"Dream City"

Brendan Short holds an MFA from the Michener Center for Writers at the University of Texas. His fiction has appeared in several literary journals, including The Literary Review and River Styx, and has been nominated for a Pushcart Prize. From 2000 to 2001 he was Writer-in-Residence at St. Albans School in Washington, D.C.

He applied the Page 69 Test to Dream City, his first novel, and reported the following:
During the writing of Dream City, I tried to make sure the novel did not point toward or reach a moment where a deep, dark family secret is revealed. It wasn’t easy to avoid this alluring narrative trope, which promised a simple way out of a multilayered novel that spans more than seventy years in the life of a troubled family. Instead, I tried to focus on showing a family history shaped by misunderstandings, lies and estrangement—all of which, fortunately for me, show up on page 69.

On that page, Elizabeth Halligan is visiting the 1934 Chicago World’s Fair with her seven-year-old son Michael. Elizabeth has recently become involved in a populist religious movement led by Eddie Kowal, a Father Coughlin-esque charmer and demagogue. She also has entered into a kind of chaste affair with Eddie, who, moved by love but bound by his own moral code, has asked her to stop having sex with her thuggish husband Paddy and hinted that she should leave Chicago with him. But Elizabeth is still drawn to her husband and, by page 69, is pregnant with his child. At this point in the story, she also is struggling to ask one of Eddie’s benefactors if her doctor-husband has any colleagues who perform abortions.

Elizabeth had been foolish to think she could ask for help from Mrs. Twitchell, who did little more than write checks and complain; she had been foolish to think there was any way out of her predicament. She had tried her best to hold off Paddy, at least at times—most times, in fact, except when he forced himself on her, or when she couldn’t help but reach for him in the night and imagine him as the tense and quiet young man who had tinkered with her father’s delivery trucks and once told her, “I’d fix anything in the world for you.” In those moments, when he would press himself against her, she would think how unfair and pitiful Eddie’s request had been. Afterward, she would think how lonely both men made her feel.

As Elizabeth tries in vain to ask Mrs. Twitchell for help, Michael is sitting nearby, yanking grass from the ground.
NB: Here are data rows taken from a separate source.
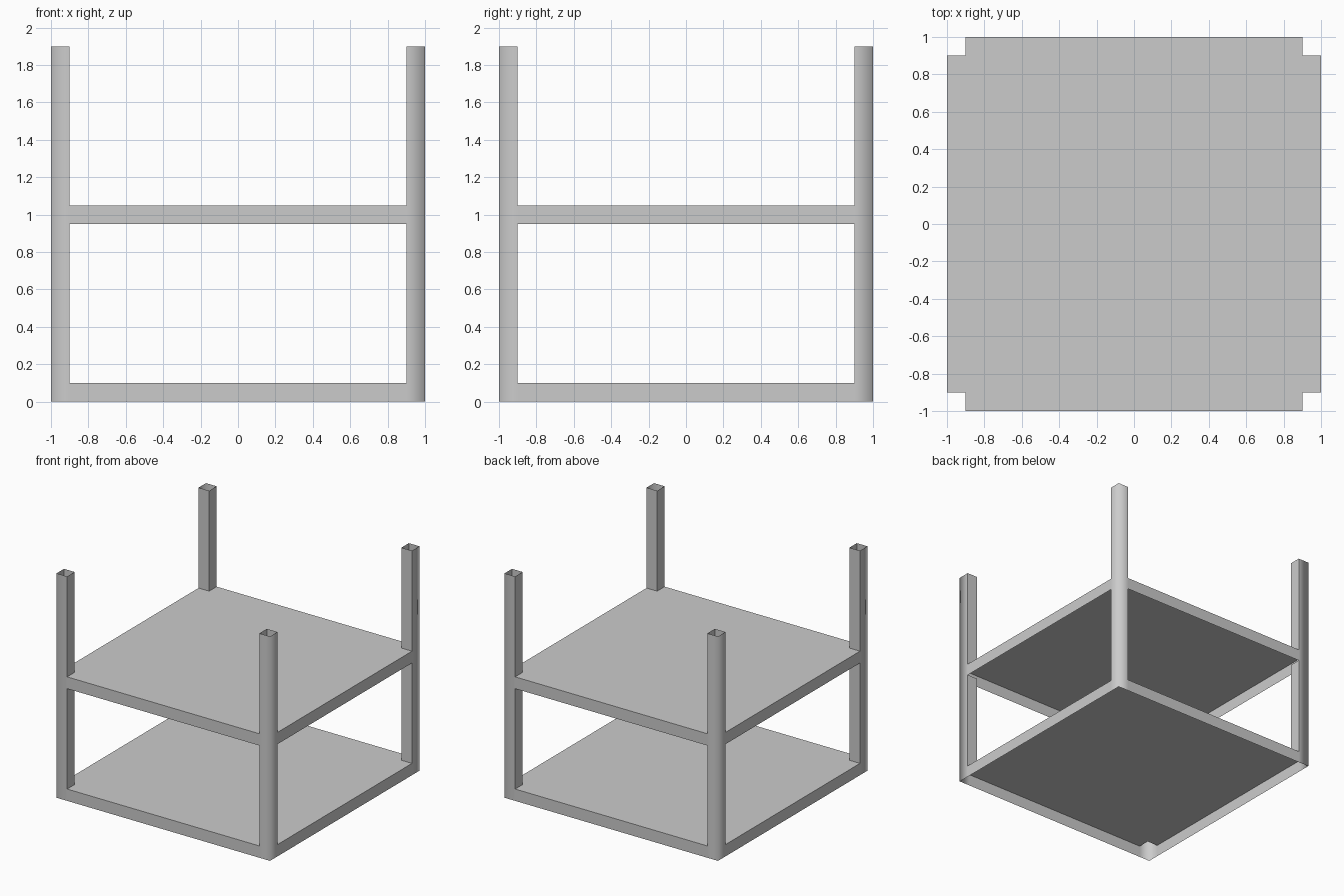
import bpy
import bmesh

if "Cube" in bpy.data.objects:
    bpy.data.objects.remove(bpy.data.objects["Cube"])

OUT, INN = 1.0, 0.9                      # outer side and inner side of the posts
TOP = 1.9
SHELVES = {"lower_shelf": (0.0, 0.1), "upper_shelf": (0.95, 1.05)}


def wall(bm, path, z0, z1, smooth=False):
    """Open strip of upright faces along a counter-clockwise path."""
    low = [bm.verts.new((x, y, z0)) for x, y in path]
    high = [bm.verts.new((x, y, z1)) for x, y in path]
    for i in range(len(path) - 1):
        f = bm.faces.new((low[i], low[i + 1], high[i + 1], high[i]))
        f.smooth = smooth


def finish(bm, name):
    bmesh.ops.remove_doubles(bm, verts=bm.verts[:], dist=1e-4)
    mesh = bpy.data.meshes.new(name)
    bm.to_mesh(mesh)
    bm.free()
    obj = bpy.data.objects.new(name, mesh)
    bpy.context.collection.objects.link(obj)
    return obj


# Hollow open-ended corner posts: softly shaded outer corner, flat inner walls
bm = bmesh.new()
wall(bm, [(OUT, INN), (OUT, OUT), (INN, OUT)], 0, TOP, smooth=True)
inner = [(INN, OUT), (INN, INN), (OUT, INN)]
for z0, z1 in ((0.1, 0.95), (1.05, TOP)):
    wall(bm, inner, z0, z1)
posts = finish(bm, "corner_posts")
mirror = posts.modifiers.new("four_corners", 'MIRROR')
mirror.use_axis = (True, True, False)
mirror.use_mirror_merge = False

# Shelves: thin plate notched around the posts, with a skirt on each side
for name, (z0, z1) in SHELVES.items():
    bm = bmesh.new()
    for x0, x1, y in ((-OUT, -INN, INN), (-INN, INN, OUT), (INN, OUT, INN)):
        bm.faces.new([bm.verts.new((px, py, z1)) for px, py in
                      ((x0, -y), (x1, -y), (x1, y), (x0, y))])
    a, b = (OUT, -INN), (OUT, INN)
    for _ in range(4):
        wall(bm, [a, b], z0, z1)
        a, b = (-a[1], a[0]), (-b[1], b[0])
    finish(bm, name)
He and his mother have recently had a fight, and their momentary separation is emblematic of the various kinds of separations (physical, emotional, moral, and ideological) that occur throughout the novel and form the Halligans’ tragic history.

Eventually Elizabeth… oh, I won’t give away any more of the story. I’ll just say that her subsequent actions, and various misunderstandings resulting from them, are central to the novel, which I hope you decide to read. Trust me, you’ll like it.
Learn more about the book and author at Brendan Short's website.

Check out the complete list of books in the Page 69 Test Series.

--Marshal Zeringue